Fear not. There’s a way to get over this fear too, but it’s a secret. Ready?
Get out there and do it!
What I hear most from people who want to shoot competitively but haven’t found the courage to give it a try is that they are afraid of making a mistake in front of people who have been shooting a long time. Don’t be. Every single one of those winning competitors had to start somewhere. Besides that, though, most shooters are the friendliest and most generous people I have ever met, always willing to share information, techniques and time.
Don’t just take my word for it. Many clubs regularly invite people to come and watch matches as spectators to see what it is all about. So go! Show up, ask questions and meet new people. Tell the match director you’re new and you want to learn—they will help you.
One more note. As a new competitor, you should not strive to compete with the person who has been shooting competitions forever. Your only competition is you. Your goal is to be safe, accurate with your shots and conscious of your muzzle at all times. Accuracy and speed (in competitions that are timed) will increase the more you participate—but even then your main competition should be your personal bests.
So what are you waiting for? Get out there, be safe, have fun and remember: firearms safety depends on you!
Special Note To Range Managers and Match Directors
Looking to increase your match participation? Host a match information session that helps introduce new shooters to your shooting sports, your range and matches. Such a session should consist of two parts, with safety being the emphasis of both.
The first part is a classroom session where you talk about the game. Go over the history of the sport, then cover the basics of equipment needed to get started, rules of the game, range commands and information on your range’s match schedule.

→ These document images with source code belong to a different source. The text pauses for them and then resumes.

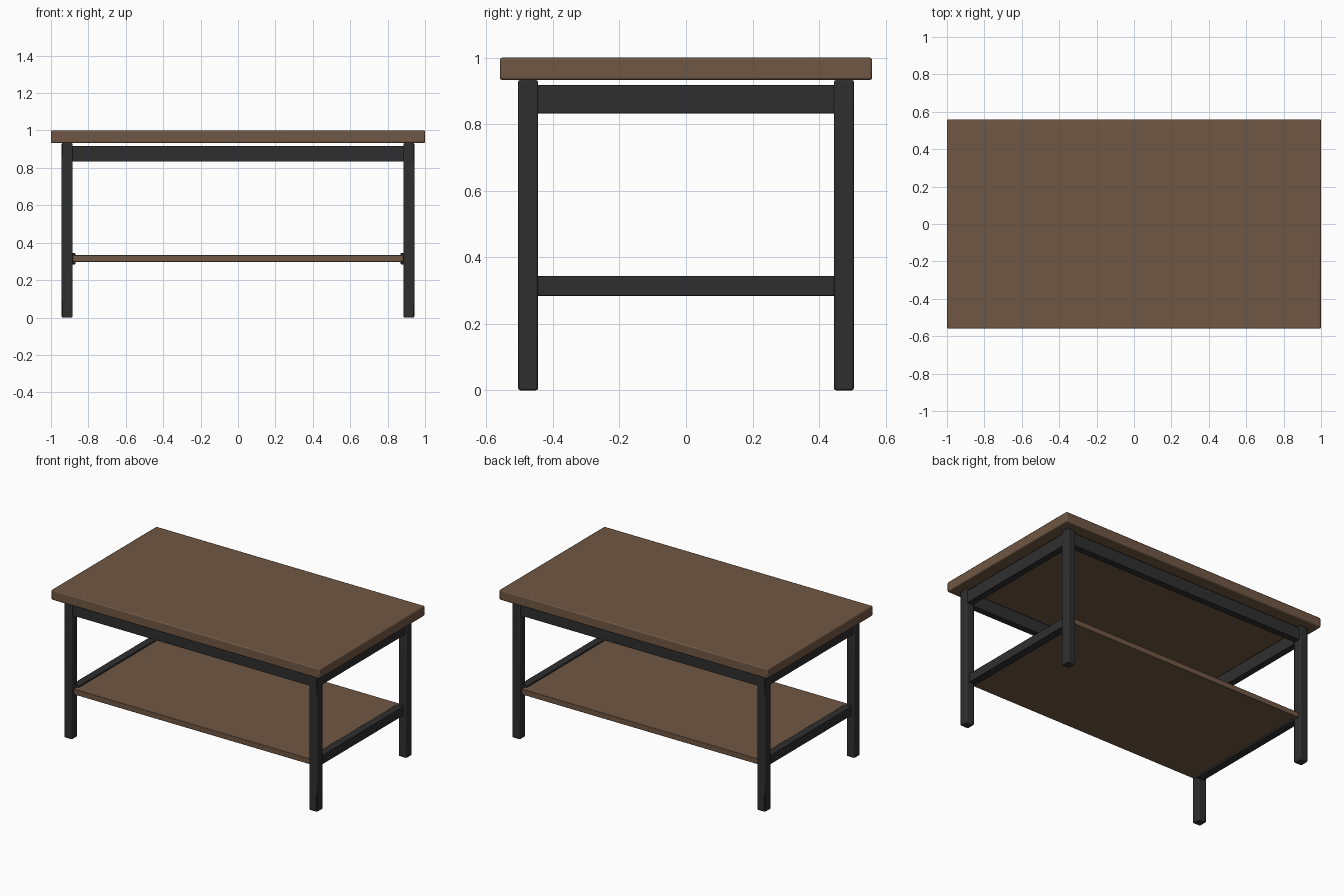
import bpy

if "Cube" in bpy.data.objects:
    bpy.data.objects.remove(bpy.data.objects["Cube"])


def material(name, rgb):
    m = bpy.data.materials.new(name)
    m.diffuse_color = (*rgb, 1)
    m.use_nodes = True
    m.node_tree.nodes["Principled BSDF"].inputs["Base Color"].default_value = m.diffuse_color
    return m


wood = material("walnut_brown", (0.16, 0.096, 0.056))
metal = material("charcoal_black", (0.028, 0.028, 0.029))


def box(name, lo, hi, mat, bevel):
    """Bevelled box between two opposite corners."""
    centre = [(a + b) / 2 for a, b in zip(lo, hi)]
    bpy.ops.mesh.primitive_cube_add(size=1, location=centre)
    ob = bpy.context.object
    ob.name = name
    ob.scale = [b - a for a, b in zip(lo, hi)]
    bpy.ops.object.transform_apply(location=False, rotation=False, scale=True)
    ob.data.materials.append(mat)
    if bevel:
        mod = ob.modifiers.new("soft_edges", "BEVEL")
        mod.width = bevel
        mod.segments = 2
    bpy.ops.object.shade_smooth_by_angle()
    return ob


def span(sign, a, b):
    """Mirror the interval a..b to the given side."""
    return sorted((sign * a, sign * b))


# Table top and lower shelf
box("table_top", (-1, -0.56, 0.933), (1, 0.56, 1), wood, 0.007)
box("lower_shelf", (-0.885, -0.485, 0.297), (0.885, 0.485, 0.334), wood, 0.003)

# Legs at the four corners
LX, LY = (0.884, 0.943), (0.445, 0.505)
for sx, side in ((-1, "left"), (1, "right")):
    for sy, end in ((-1, "front"), (1, "back")):
        x, y = span(sx, *LX), span(sy, *LY)
        box(f"{end}_{side}_leg", (x[0], y[0], 0), (x[1], y[1], 0.933), metal, 0.006)

# Long aprons under the top
for sy, end in ((-1, "front"), (1, "back")):
    y = span(sy, 0.453, 0.497)
    box(f"{end}_apron", (-0.89, y[0], 0.833), (0.89, y[1], 0.918), metal, 0.002)

# Short aprons and shelf rails
for sx, side in ((-1, "left"), (1, "right")):
    x = span(sx, 0.892, 0.936)
    box(f"{side}_apron", (x[0], -0.45, 0.833), (x[1], 0.45, 0.918), metal, 0.002)
    x = span(sx, 0.87, 0.922)
    box(f"{side}_shelf_rail", (x[0], -0.45, 0.284), (x[1], 0.45, 0.344), metal, 0.002)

For the second part, set up a mock stage or two and walk your new shooters through how they work during an actual match. Talk about how to walk through the stage, how to approach the targets, range commands they’ll hear and common rule violations they should work to avoid. When you’re done with the walk-through, have your new competitors shoot the stage untimed first, then for time. Talk about scoring and the friendly camaraderie they’ll find in a match, with shooters helping each other with approaches to taking targets and gear and ammunition recommendations. At the end of your introductory session, remember to invite these potential new competitors back to your range to attend your next match. Taking this kind of time to get new shooters interested in your range’s activities is a great way to increase not just match participation, but general traffic to your range as well.
For more information on how to get new shooters involved please visit nssf.org/firstshots and see how to host First Shots and First Shots Second Round events.